Problem: If a line of the data below holds the word "objects", list it.

Listed records:

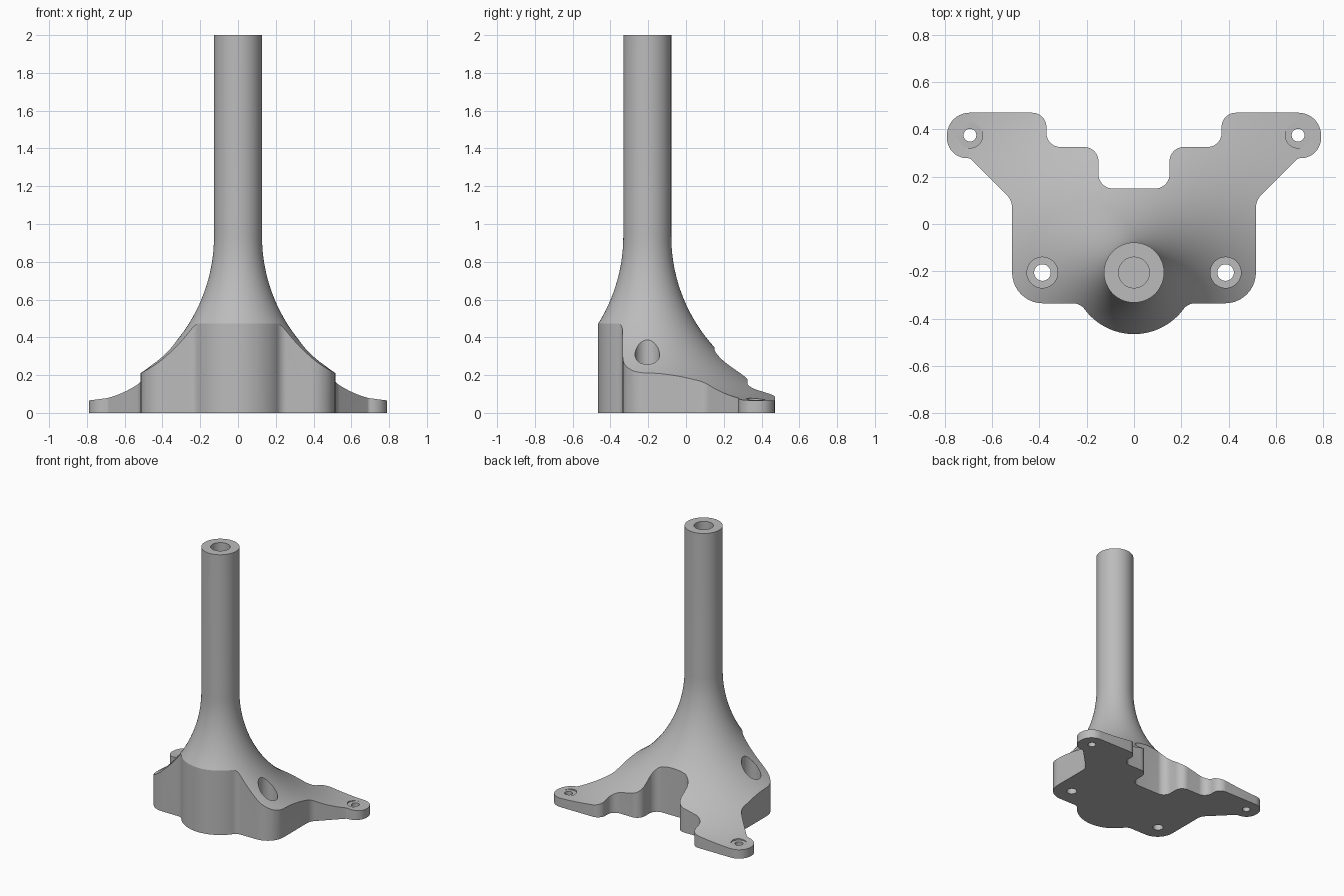
import bpy, bmesh, math
from math import sin, cos, pi, radians, degrees
from mathutils import Vector

if "Cube" in bpy.data.objects:
    bpy.data.objects.remove(bpy.data.objects["Cube"], do_unlink=True)

AXIS_Y = -0.205      # column centre line
TOP = 2.0


def loft(name, rings):
    """Closed solid through counter-clockwise rings, first ring at the bottom."""
    bm = bmesh.new()
    loops = [[bm.verts.new(p) for p in ring] for ring in rings]
    for low, high in zip(loops, loops[1:]):
        for i in range(len(low)):
            bm.faces.new((low[i - 1], low[i], high[i], high[i - 1]))
    bm.faces.new(loops[0][::-1])
    bm.faces.new(loops[-1])
    mesh = bpy.data.meshes.new(name)
    bm.to_mesh(mesh)
    bm.free()
    obj = bpy.data.objects.new(name, mesh)
    bpy.context.scene.collection.objects.link(obj)
    return obj


def lathe(name, profile, x, y, steps):
    """Solid of revolution from (radius, z) points, bottom to top."""
    turns = [2 * pi * i / steps for i in range(steps)]
    return loft(name, [[(x + r * cos(a), y + r * sin(a), z) for a in turns]
                       for r, z in profile])


def arc(cx, cy, r, a0, a1, n):
    angles = [radians(a0 + (a1 - a0) * i / n) for i in range(n + 1)]
    return [(cx + r * cos(a), cy + r * sin(a)) for a in angles]


def fillet(prev, corner, nxt, r):
    """Points of a round of radius r between two straight edges."""
    p = Vector(corner)
    u = (Vector(prev) - p).normalized()
    v = (Vector(nxt) - p).normalized()
    half_angle = math.acos(u.dot(v)) / 2
    centre = p + (u + v).normalized() * (r / sin(half_angle))
    start, end = [p + d * (r / math.tan(half_angle)) - centre for d in (u, v)]
    a0 = math.atan2(start.y, start.x)
    turn = math.remainder(math.atan2(end.y, end.x) - a0, 2 * pi)
    return arc(centre.x, centre.y, r, degrees(a0), degrees(a0 + turn), 10)


def boolean(obj, cutter, operation):
    mod = obj.modifiers.new(operation.title(), 'BOOLEAN')
    mod.operation = operation
    mod.object = cutter
    # Use the first solver that yields a solid
    for solver in ('EXACT', 'MANIFOLD', 'FLOAT'):
        mod.solver = solver
        bpy.context.view_layer.update()
        graph = bpy.context.evaluated_depsgraph_get()
        result = bpy.data.meshes.new_from_object(obj.evaluated_get(graph))
        if result.polygons:
            break
    obj.modifiers.remove(mod)
    obj.data = result
    bpy.data.objects.remove(cutter, do_unlink=True)


# Column flaring into the base along a quarter circle
FLARE = 0.87
flare_arc = arc(0.127 + FLARE, 0.935, FLARE, 270, 180, 36)
stand = lathe("flared_column_stand",
              [(1.1, -0.1), (1.1, 0.065)] + flare_arc + [(0.127, TOP)],
              0, AXIS_Y, 128)

# Right half of the footprint: front bulge, then rounded corners (x, y, radius)
half = arc(0, AXIS_Y, 0.26, -90, -36.4, 16)
half += arc(0.2575, -0.395, 0.06, 143.6, 90, 8)[1:]
corners = [(0.26, -0.335, 0), (0.515, -0.335, 0.13), (0.515, 0.1, 0.08),
           (0.692, 0.278, 0.025), (0.79, 0.278, 0.085), (0.79, 0.47, 0.095),
           (0.37, 0.47, 0.06), (0.37, 0.325, 0.06), (0.15, 0.325, 0.06),
           (0.15, 0.15, 0.06), (0, 0.15, 0)]
for before, here, after in zip(corners, corners[1:], corners[2:]):
    half += fillet(before[:2], here[:2], after[:2], here[2])
outline = half + [(-x, y) for x, y in reversed(half[1:])]

# Footprint prism trims the flare to the plate shape
footprint = loft("footprint", [[(x, y, z) for x, y in outline] for z in (0, TOP + 0.1)])
boolean(stand, footprint, 'INTERSECT')


# Counterbored screw holes, front pair and rear ear pair
def screw_hole(x, y, hole, bore, floor):
    profile = [(hole, -0.1), (hole, floor), (bore, floor), (bore, 0.8)]
    boolean(stand, lathe("screw_cutter", profile, x, y, 40), 'DIFFERENCE')


for side in (-1, 1):
    screw_hole(side * 0.387, AXIS_Y, 0.035, 0.065, 0.07)
    screw_hole(side * 0.693, 0.375, 0.027, 0.054, 0.067)

# Blind socket in the top of the column
socket = [(0.065, TOP - 0.35), (0.065, TOP + 0.1)]
boolean(stand, lathe("socket_cutter", socket, 0, AXIS_Y, 48), 'DIFFERENCE')

# Plain grey material
grey = bpy.data.materials.new("plain_grey")
grey.use_nodes = True
colour = (0.5, 0.5, 0.5, 1)
grey.diffuse_color = colour
grey.node_tree.nodes["Principled BSDF"].inputs["Base Color"].default_value = colour
stand.data.materials.clear()
stand.data.materials.append(grey)

# Smooth curves with crisp edges
bpy.ops.object.select_all(action='DESELECT')
stand.select_set(True)
bpy.context.view_layer.objects.active = stand
bpy.ops.object.shade_smooth_by_angle(angle=radians(25))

Problem solution:
if "Cube" in bpy.data.objects:
    bpy.data.objects.remove(bpy.data.objects["Cube"], do_unlink=True)
    obj = bpy.data.objects.new(name, mesh)
    bpy.context.scene.collection.objects.link(obj)
    bpy.data.objects.remove(cutter, do_unlink=True)
bpy.context.view_layer.objects.active = stand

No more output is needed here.